Private sector employees have the right to organize and join unions under federal labor law. The National Labor Relations Act (NLRA) is the federal law enacted in 1935 that governs the relationship between unions and private sector employers. The National Labor Relations Board (NLRB) is the government agency charged with the administration and enforcement of the NLRA.
Section 7 of the NLRA protects the rights of employees (both union and nonunion) to form a union, and to engage in “concerted activity for mutual aid and protection.” In other words, employees have the right to engage in activity on behalf of or with one or more coworkers with the goal of improving working conditions. Examples of activity protected by Section 7 of the NLRA include:

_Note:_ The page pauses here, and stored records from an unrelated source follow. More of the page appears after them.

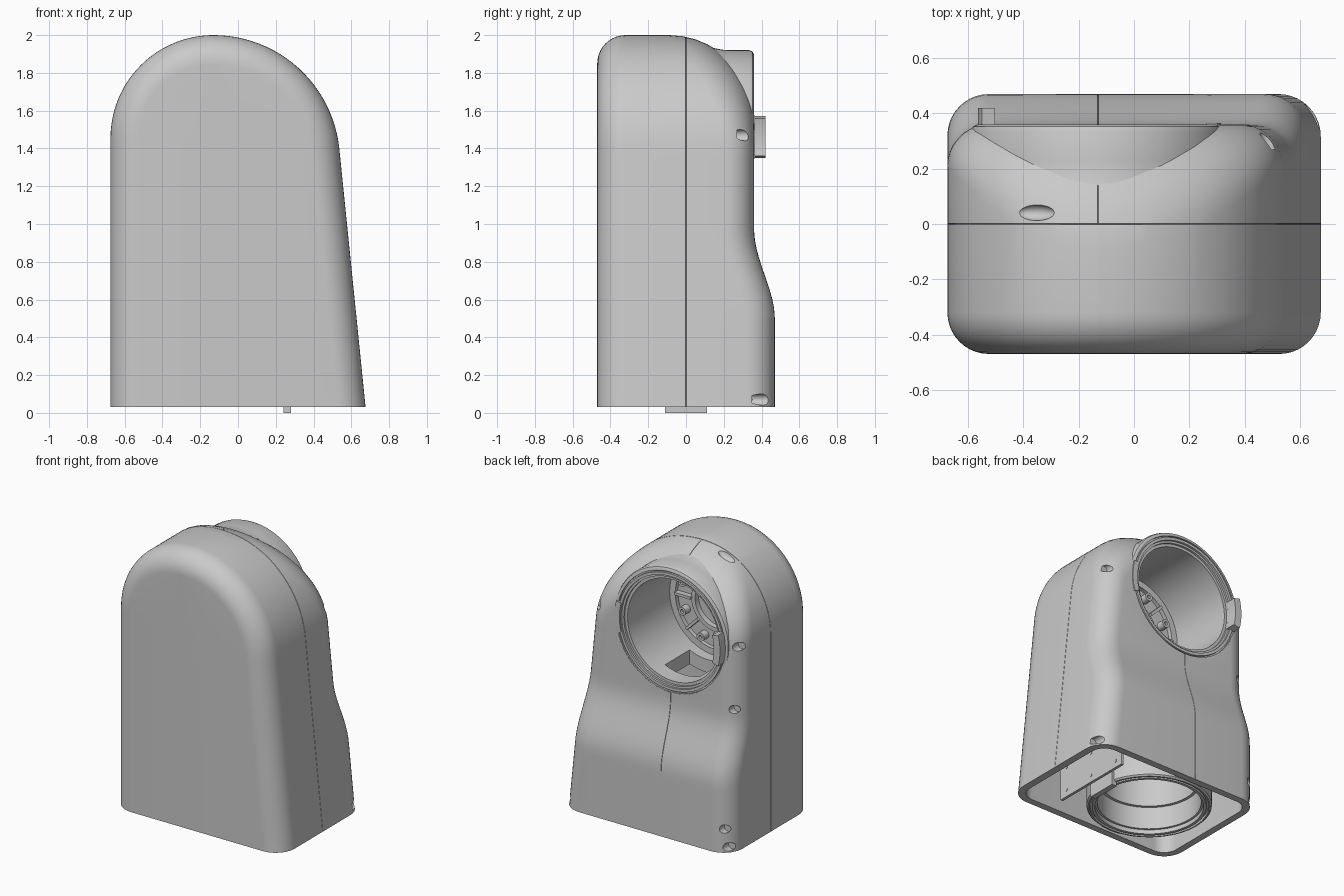
import bpy, bmesh, math
from mathutils import Matrix, Vector

if "Cube" in bpy.data.objects:
    bpy.data.objects.remove(bpy.data.objects["Cube"])

GREY = bpy.data.materials.new("light grey")
GREY.use_nodes = True
GREY.diffuse_color = (0.59, 0.59, 0.59, 1)
GREY.node_tree.nodes["Principled BSDF"].inputs["Base Color"].default_value = GREY.diffuse_color

CX, HOLE_Z, BASE, FLOOR = -0.13, 1.46, 0.03, -0.17
PORT = Matrix.Translation((CX, 0, HOLE_Z)) @ Matrix.Rotation(-math.pi / 2, 4, "X")


def make(name, bm):
    bmesh.ops.recalc_face_normals(bm, faces=bm.faces[:])
    me = bpy.data.meshes.new(name)
    bm.to_mesh(me)
    bm.free()
    me.materials.append(GREY)
    ob = bpy.data.objects.new(name, me)
    bpy.context.collection.objects.link(ob)
    return ob


def smooth(ob, angle=30):
    ob.data.shade_smooth()
    ob.data.set_sharp_from_angle(angle=math.radians(angle))


def box(name, centre, size):
    bm = bmesh.new()
    bmesh.ops.create_cube(bm, size=1, matrix=Matrix.Translation(centre) @ Matrix.Diagonal((*size, 1)))
    return make(name, bm)


def rod(name, centre, radius, depth, axis="Y"):
    bm = bmesh.new()
    turn = Matrix.Rotation(math.pi / 2, 4, "Y" if axis == "X" else "X")
    bmesh.ops.create_cone(bm, cap_ends=True, segments=72 if radius > 0.1 else 20, radius1=radius,
                          radius2=radius, depth=depth, matrix=Matrix.Translation(centre) @ turn)
    ob = make(name, bm)
    smooth(ob)
    return ob


def lathe(name, profile, matrix):
    bm = bmesh.new()
    vs = [bm.verts.new((r, 0, h)) for r, h in profile]
    es = [bm.edges.new(p) for p in zip(vs, vs[1:])]
    bmesh.ops.spin(bm, geom=vs + es, cent=(0, 0, 0), axis=(0, 0, 1), angle=2 * math.pi, steps=72)
    bmesh.ops.remove_doubles(bm, verts=bm.verts[:], dist=0.0001)
    bm.transform(matrix)
    ob = make(name, bm)
    smooth(ob)
    return ob


def arc_tab(name, middle, r0, r1, h0, h1):
    """Block that follows the rim of the rear port."""
    bm = bmesh.new()
    rows = []
    for k in range(9):
        a = middle + 0.52 * (k / 8 - 0.5)
        rows.append([bm.verts.new((r * math.cos(a), r * math.sin(a), h))
                     for r, h in ((r0, h0), (r1, h0), (r1, h1), (r0, h1))])
    for a, b in zip(rows, rows[1:]):
        for i in range(4):
            bm.faces.new((a[i], a[i - 1], b[i - 1], b[i]))
    bm.faces.new(rows[0])
    bm.faces.new(rows[-1])
    bm.transform(PORT)
    smooth(make(name, bm))


def cut(ob, cutters):
    bpy.context.view_layer.objects.active = ob
    for c in cutters:
        c.hide_render = True
        mod = ob.modifiers.new("cut", "BOOLEAN")
        mod.operation, mod.solver, mod.object = "DIFFERENCE", "EXACT", c
        bpy.ops.object.modifier_apply(modifier=mod.name)
        bpy.data.objects.remove(c)
    smooth(ob)


def outline():
    """Paired left and right edge points with outward normals, bottom to top."""
    tilt, straight, arc = math.radians(5.8), 30, 24
    sides = []
    for sign, radius, zc, a in ((-1, 0.545, 1.455, 0), (1, 0.67, 1.33, tilt)):
        n = Vector((sign * math.cos(a), math.sin(a)))
        end = Vector((CX, zc)) + n * radius
        foot = Vector((end.x + (end.y - BASE) * math.tan(a), BASE))
        pts = [(foot.lerp(end, k / straight), n) for k in range(straight)]
        for k in range(arc + 1):
            t = a + (math.pi / 2 - a) * k / arc
            n = Vector((sign * math.cos(t), math.sin(t)))
            pts.append((Vector((CX, zc)) + n * radius, n))
        sides.append(pts)
    return sides


def back_y(z):
    t = min(1, max(0, (z - 0.5) / 0.47))
    return 0.47 - 0.11 * t * t * (3 - 2 * t)


def body(inset, floor):
    """Rounded housing; inset shrinks it to make the cavity."""
    left, right = outline()
    m = len(left) - 1
    loop = left + right[m - 1::-1]
    n = len(loop)
    bm = bmesh.new()
    steps = 10
    rings = []

    def point(i, d):
        p, normal = loop[i]
        q = p - normal * (d + inset)
        return q.x, (floor if i in (0, n - 1) else max(q.y, floor + 0.01))

    for j in range(steps + 1):        # front fillet
        a, r = math.pi / 2 * (1 - j / steps), 0.15 - inset
        ring = []
        for i in range(n):
            x, z = point(i, r * (1 - math.cos(a)))
            ring.append(bm.verts.new((x, -0.47 + inset + r * (1 - math.sin(a)), z)))
        rings.append(ring)
    for j in range(steps + 1):        # back fillet, wider over the crown
        a = math.pi / 2 * j / steps
        ring = []
        for i in range(n):
            r = 0.15 + 0.3 * max(0, loop[i][1].y) ** 2 - inset
            x, z = point(i, r * (1 - math.cos(a)))
            ring.append(bm.verts.new((x, back_y(z) - inset - r * (1 - math.sin(a)), z)))
        rings.append(ring)
    for a, b in zip(rings, rings[1:]):
        for i in range(n):
            k = (i + 1) % n
            bm.faces.new((a[i], a[k], b[k], b[i]))
    for ring in (rings[0], rings[-1]):
        for i in range(m - 1):
            bm.faces.new((ring[i], ring[i + 1], ring[n - 2 - i], ring[n - 1 - i]))
        bm.faces.new((ring[m - 1], ring[m], ring[m + 1]))
    return bm


# Housing shell with fine parting grooves round the middle and down the back
bm = body(0, BASE)
bmesh.ops.recalc_face_normals(bm, faces=bm.faces[:])
W = 0.0015
for w in (-W, 0, W):
    for co, no in (((0, w, 0), (0, 1, 0)), ((CX + w, 0, 0), (1, 0, 0))):
        bmesh.ops.bisect_plane(bm, geom=bm.verts[:] + bm.edges[:] + bm.faces[:],
                               plane_co=co, plane_no=no, dist=0.00001)
bm.normal_update()
sunk = [v for v in bm.verts if v.co.z > BASE + 0.001
        and (abs(v.co.y) < W / 4 or (v.co.y > W / 4 and abs(v.co.x - CX) < W / 4))]
moves = [(v, v.normal * 0.004) for v in sunk]
for v, d in moves:
    v.co -= d
shell = make("housing_shell", bm)

cutters = [make("cavity_cutter", body(0.05, -0.1)),
           rod("port_cutter", (CX, 0.6, HOLE_Z), 0.435, 1.0)]
for x, y, z in ((0.485, 0.27, 1.47), (0.645, 0.35, 0.07), (-0.635, 0.27, 1.47),
                (-0.615, 0.29, 1.02), (-0.615, 0.4, 0.2), (-0.635, 0.38, 0.07)):
    cutters.append(rod("screw_pocket_cutter", (x, y + 0.2, z), 0.03, 0.4))
bm = bmesh.new()
bmesh.ops.create_uvsphere(bm, u_segments=24, v_segments=12, radius=1,
                          matrix=Matrix.Translation((-0.355, 0.042, 1.95)) @ Matrix.Rotation(-0.35, 4, "Y")
                          @ Matrix.Diagonal((0.072, 0.03, 0.035, 1)))
cutters.append(make("top_pocket_cutter", bm))
cut(shell, cutters)

# Rear port: stepped tube with a recessed floor
port = lathe("rear_port", [(0, FLOOR - 0.06), (0.46, FLOOR - 0.06), (0.46, 0.1), (0.48, 0.11), (0.47, 0.155),
                           (0.463, 0.19), (0.46, 0.23), (0.46, 0.335), (0.453, 0.352),
                           (0.44, 0.359), (0.43, 0.359), (0.43, 0.345), (0.42, 0.345), (0.42, 0.36),
                           (0.4, 0.36), (0.4, 0.345), (0.385, 0.345), (0.385, 0.33), (0.365, 0.33),
                           (0.365, FLOOR + 0.02), (0.32, FLOOR + 0.02), (0.32, FLOOR - 0.01),
                           (0.2, FLOOR - 0.01), (0.2, FLOOR + 0.01), (0.17, FLOOR + 0.01),
                           (0.17, FLOOR - 0.03), (0, FLOOR - 0.03)], PORT)
cut(port, [box("cable_opening_cutter", (CX + 0.01, 0.07, 1.07), (0.28, 0.28, 0.3))])

# Ribs and screw bosses on the port floor
for k in range(8):
    a = 2 * math.pi * k / 8
    rib = box("port_rib", (0, 0, 0), (0.13, 0.04, 0.02))
    rib.location = Vector((CX, FLOOR + 0.01, HOLE_Z)) + Vector((math.cos(a), 0, math.sin(a))) * 0.26
    rib.rotation_euler.y = -a
    a += math.pi / 8
    spot = Vector((CX, FLOOR + 0.015, HOLE_Z)) + Vector((math.cos(a), 0, math.sin(a))) * 0.27
    boss = rod("port_boss", spot, 0.03, 0.06)
    cut(boss, [rod("boss_hole_cutter", spot + Vector((0, 0.03, 0)), 0.013, 0.04)])

# Locating tabs of the ports
arc_tab("rear_port_tab", math.pi, 0.385, 0.435, 0.33, 0.42)
arc_tab("rear_port_small_tab", 0, 0.405, 0.445, 0.33, 0.366)
box("bottom_port_tab", (0.26, 0, 0.05), (0.04, 0.22, 0.1))

# Bottom port: stepped tube closed above
lathe("bottom_port", [(0, 0.55), (0.41, 0.55), (0.41, 0.04), (0.40, BASE), (0.39, BASE), (0.39, 0.05),
                      (0.375, 0.05), (0.375, BASE), (0.355, BASE), (0.355, 0.06), (0.34, 0.06),
                      (0.34, 0.22), (0.32, 0.22), (0.32, 0.5), (0, 0.5)],
      Matrix.Translation((CX, 0, 0)))

# Circuit plate beside the bottom port
box("circuit_plate", (0.35, -0.01, 0.28), (0.02, 0.62, 0.48))
for y in (-0.26, -0.01, 0.24):
    for z in (0.09, 0.26, 0.43):
        rod("plate_screw", (0.361, y, z), 0.012, 0.004, "X")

Section 8 of the NLRA prohibits employers and unions from engaging in “unfair labor practices” or “ULPs.” That means it is illegal for employers to interfere with or restrain employees’ Section 7 rights. For example, it is illegal for employers to:

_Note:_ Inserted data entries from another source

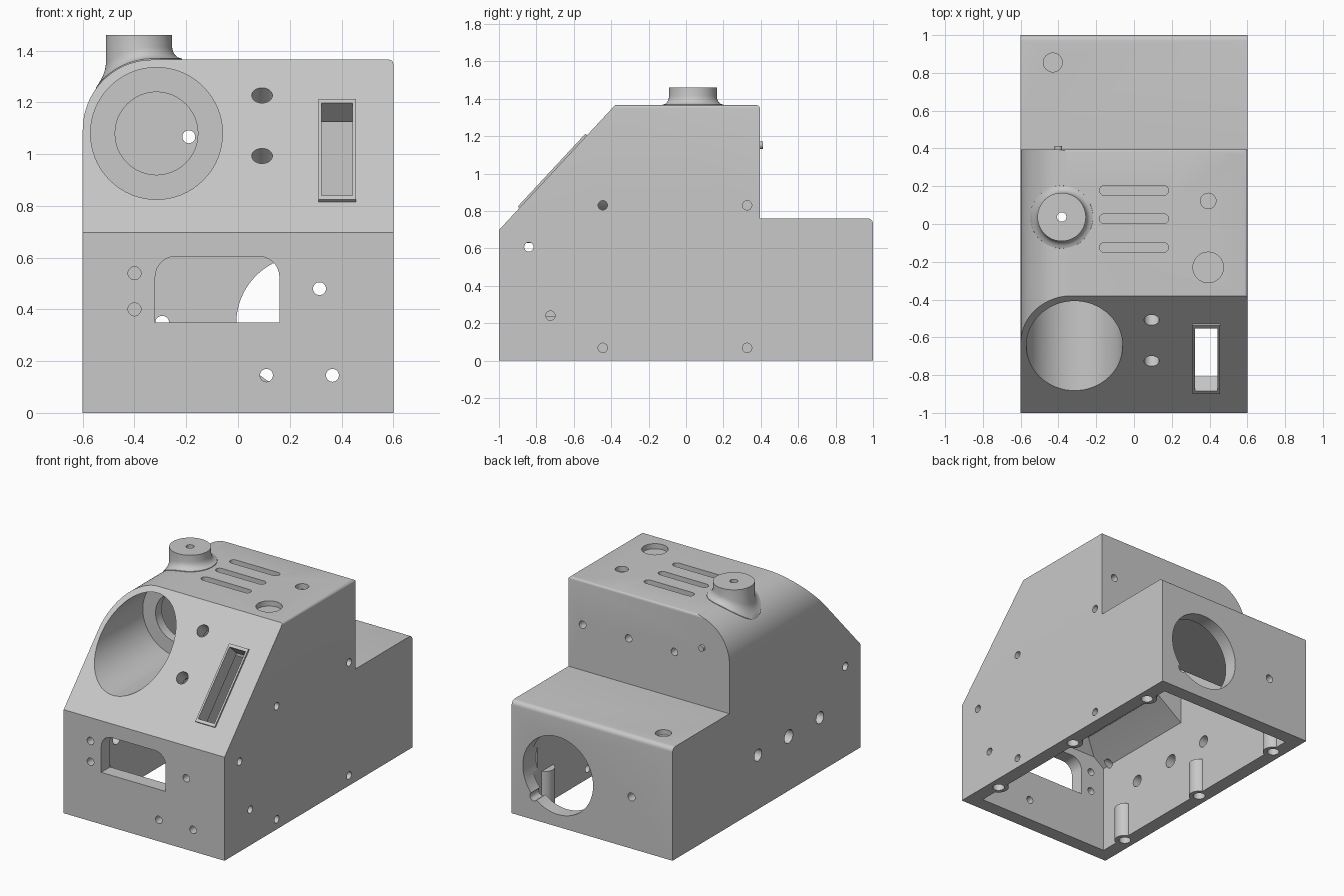
import bpy, bmesh
from math import sin, cos, pi, sqrt, atan2
from mathutils import Matrix

if "Cube" in bpy.data.objects:
    bpy.data.objects.remove(bpy.data.objects["Cube"], do_unlink=True)

grey = bpy.data.materials.new("light_grey")
grey.use_nodes = True
grey.diffuse_color = (0.58, 0.58, 0.58, 1)
grey.node_tree.nodes["Principled BSDF"].inputs["Base Color"].default_value = (0.58, 0.58, 0.58, 1)


def finish(bm, name):
    bmesh.ops.recalc_face_normals(bm, faces=bm.faces)
    mesh = bpy.data.meshes.new(name)
    bm.to_mesh(mesh)
    bm.free()
    mesh.materials.append(grey)
    ob = bpy.data.objects.new(name, mesh)
    bpy.context.collection.objects.link(ob)
    return ob


def loft(rings, name, matrix=None):
    """Closed solid through rings of equal point count."""
    bm = bmesh.new()
    vs = [[bm.verts.new(p) for p in ring] for ring in rings]
    n = len(vs[0])
    for a, b in zip(vs, vs[1:]):
        for i in range(n):
            bm.faces.new((a[i], a[(i + 1) % n], b[(i + 1) % n], b[i]))
    bm.faces.new(vs[0])
    bm.faces.new(vs[-1])
    if matrix:
        bm.transform(matrix)
    return finish(bm, name)


def prism(points, axis, lo, hi, name="cutter", matrix=None):
    place = {"x": lambda u, v, t: (t, u, v),
             "y": lambda u, v, t: (u, t, v),
             "z": lambda u, v, t: (u, v, t)}[axis]
    return loft([[place(u, v, t) for u, v in points] for t in (lo, hi)], name, matrix)


def arc(u, v, r, a0, a1, n=8):
    return [(u + r * cos(pi * (a0 + (a1 - a0) * i / n) / 180),
             v + r * sin(pi * (a0 + (a1 - a0) * i / n) / 180)) for i in range(n + 1)]


def circle(u, v, r, n=32):
    return arc(u, v, r, 0, 360, n)[:-1]


def rect(u, v, w, h):
    return [(u - w / 2, v - h / 2), (u + w / 2, v - h / 2), (u + w / 2, v + h / 2), (u - w / 2, v + h / 2)]


def combine(target, tool, operation="DIFFERENCE"):
    mod = target.modifiers.new("cut", "BOOLEAN")
    mod.operation, mod.object, mod.solver = operation, tool, "EXACT"
    bpy.context.view_layer.objects.active = target
    bpy.ops.object.modifier_apply(modifier=mod.name)
    bpy.data.objects.remove(tool, do_unlink=True)


WALL = 0.095
STEP_Y = 0.395

# Stepped outer body with one broad rounded shoulder
side = [(-1, 0), (-1, 0.698), (-0.38, 1.365)]
side += arc(STEP_Y - 0.015, 1.35, 0.015, 90, 0, 4) + [(STEP_Y, 0.76)]
side += arc(0.97, 0.73, 0.03, 90, 0, 6) + [(1, 0)]
housing = prism(side, "x", -0.6, 0.6, "housing")
section = [(-0.6, -0.1)] + arc(-0.33, 1.095, 0.27, 180, 90, 24)
section += arc(0.585, 1.35, 0.015, 90, 0, 4) + [(0.6, -0.1)]
combine(housing, prism(section, "y", -1.2, 1.2), "INTERSECT")

# Hollow interior, open underneath
front, half, roof = -1 + WALL, 0.6 - WALL, 1.365 - WALL
inner = [(front, -0.1), (front, 0.66), (-0.338, roof), (STEP_Y - WALL, roof),
         (STEP_Y - WALL, 0.76 - WALL), (1 - WALL, 0.76 - WALL), (1 - WALL, -0.1)]
cavity = prism(inner, "x", -half, half, "cavity")
section = [(-half, -0.2)] + arc(-0.33, 1.095, 0.27 - WALL, 180, 90, 24) + [(half, roof), (half, -0.2)]
combine(cavity, prism(section, "y", -1.2, 1.2), "INTERSECT")

# Solid left inside the cavity: socket with sloped support, and screw posts
TX, TZ = -0.315, 1.08
support = [(-0.7, 0.463), (-0.32, 0.735), (-0.1, 0.85), (-0.1, 1.2), (-0.7, 1.2)]
combine(cavity, prism(support, "y", -1.1, -0.135))
combine(cavity, prism(circle(TX, TZ, 0.345, 48), "y", -1.1, -0.135))
POSTS = [(x, y) for x in (-0.527, 0.527) for y in (-0.72, 0.02, 0.757)]
for x, y in POSTS:
    combine(cavity, prism(circle(x, y, 0.065), "z", -0.3, 0.237))
combine(housing, cavity)

# Raised slot frame on the sloped face
angle = atan2(0.667, 0.62)


def slope_at(x, z):
    return Matrix.Translation((x, -1 + (z - 0.698) * 0.62 / 0.667, z)) @ Matrix.Rotation(angle, 4, "X")


slot = slope_at(0.383, 1.01)
combine(housing, prism(rect(0, 0, 0.145, 0.53), "z", -0.045, 0.012, matrix=slot), "UNION")
combine(housing, prism(rect(0, 0, 0.12, 0.488), "z", -0.2, 0.1, matrix=slot))

# Flared neck that follows the shoulder
NX, NY = -0.383, 0.037


def shoulder(x):
    return 1.095 + sqrt(0.27 ** 2 - (x + 0.33) ** 2) if x < -0.33 else 1.365


rings = []
for r, h in [(0.168, -0.03), (0.166, 0.004), (0.15, 0.009), (0.138, 0.02), (0.131, 0.034), (0.128, 0.05)]:
    rings.append([(x, y, shoulder(x) + h) for x, y in circle(NX, NY, r, 48)])
rings.append([(x, y, 1.46) for x, y in circle(NX, NY, 0.128, 48)])
combine(housing, loft(rings, "neck"), "UNION")
combine(housing, prism(circle(NX, NY, 0.025), "z", 1, 1.6))

# Small peg on the upper back wall
combine(housing, prism(circle(-0.4, 1.152, 0.02), "y", 0.36, 0.412), "UNION")

# Large socket bore with a stepped ring at its end
combine(housing, prism(circle(TX, TZ, 0.255, 64), "y", -1.2, -0.2))
combine(housing, prism(circle(TX, TZ, 0.16, 48), "y", -0.4, -0.1))

# Button holes square to the slope
for z in (1.227, 0.993):
    combine(housing, prism(circle(0, 0, 0.04), "z", -0.2, 0.1, matrix=slope_at(0.093, z)))

# Front window and round front holes
window = [(-0.32, 0.35), (0.16, 0.35)] + arc(0.08, 0.525, 0.08, 0, 90) + arc(-0.24, 0.525, 0.08, 90, 180)
combine(housing, prism(window, "y", -1.1, -0.86))
for x, z in [(-0.4, 0.54), (-0.4, 0.4), (0.315, 0.48), (0.11, 0.145), (0.365, 0.145)]:
    combine(housing, prism(circle(x, z, 0.025, 24), "y", -1.1, -0.86))

# Back holes: large notched port, small hole beside it, a row above
combine(housing, prism(circle(0.255, 0.345, 0.262, 64), "y", 0.86, 1.1))
combine(housing, prism(circle(0.437, 0.155, 0.028, 24), "y", 0.86, 1.1))
combine(housing, prism(circle(-0.293, 0.348, 0.027, 24), "y", 0.86, 1.1))
for x in (0.495, 0.152, -0.19):
    combine(housing, prism(circle(x, 1.067, 0.025, 24), "y", 0.25, 0.5))

# Side wall holes
for y, z in [(-0.84, 0.607), (-0.725, 0.24), (-0.445, 0.83), (0.327, 0.83), (-0.445, 0.068), (0.327, 0.068)]:
    combine(housing, prism(circle(y, z, 0.025, 24), "x", 0.47, 0.7))
for y, z, r in [(-0.84, 0.607, 0.027), (-0.57, 0.365, 0.04), (-0.237, 0.365, 0.045), (0.09, 0.365, 0.04)]:
    combine(housing, prism(circle(y, z, r, 24), "x", -0.7, -0.47))

# Shallow slots and recesses in the top surfaces
for y in (0.178, 0.028, -0.124):
    stadium = arc(0.157, y, 0.026, -90, 90) + arc(-0.157, y, 0.026, 90, 270)
    combine(housing, prism(stadium, "z", 1.33, 1.5))
for x, y, r, z in [(0.393, 0.122, 0.041, 1.33), (0.393, -0.23, 0.081, 1.33), (-0.43, 0.855, 0.05, 0.725)]:
    combine(housing, prism(circle(x, y, r), "z", z, z + 0.2))

# Screw holes in the posts
for x, y in POSTS:
    combine(housing, prism(circle(x, y, 0.038, 24), "z", -0.1, 0.2))

bpy.ops.object.select_all(action="DESELECT")
housing.select_set(True)
bpy.context.view_layer.objects.active = housing
bpy.ops.object.shade_smooth_by_angle(angle=pi / 6)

Unions can file charges against employers for engaging in unfair labor practices (ULP charges) within six months of the unlawful conduct.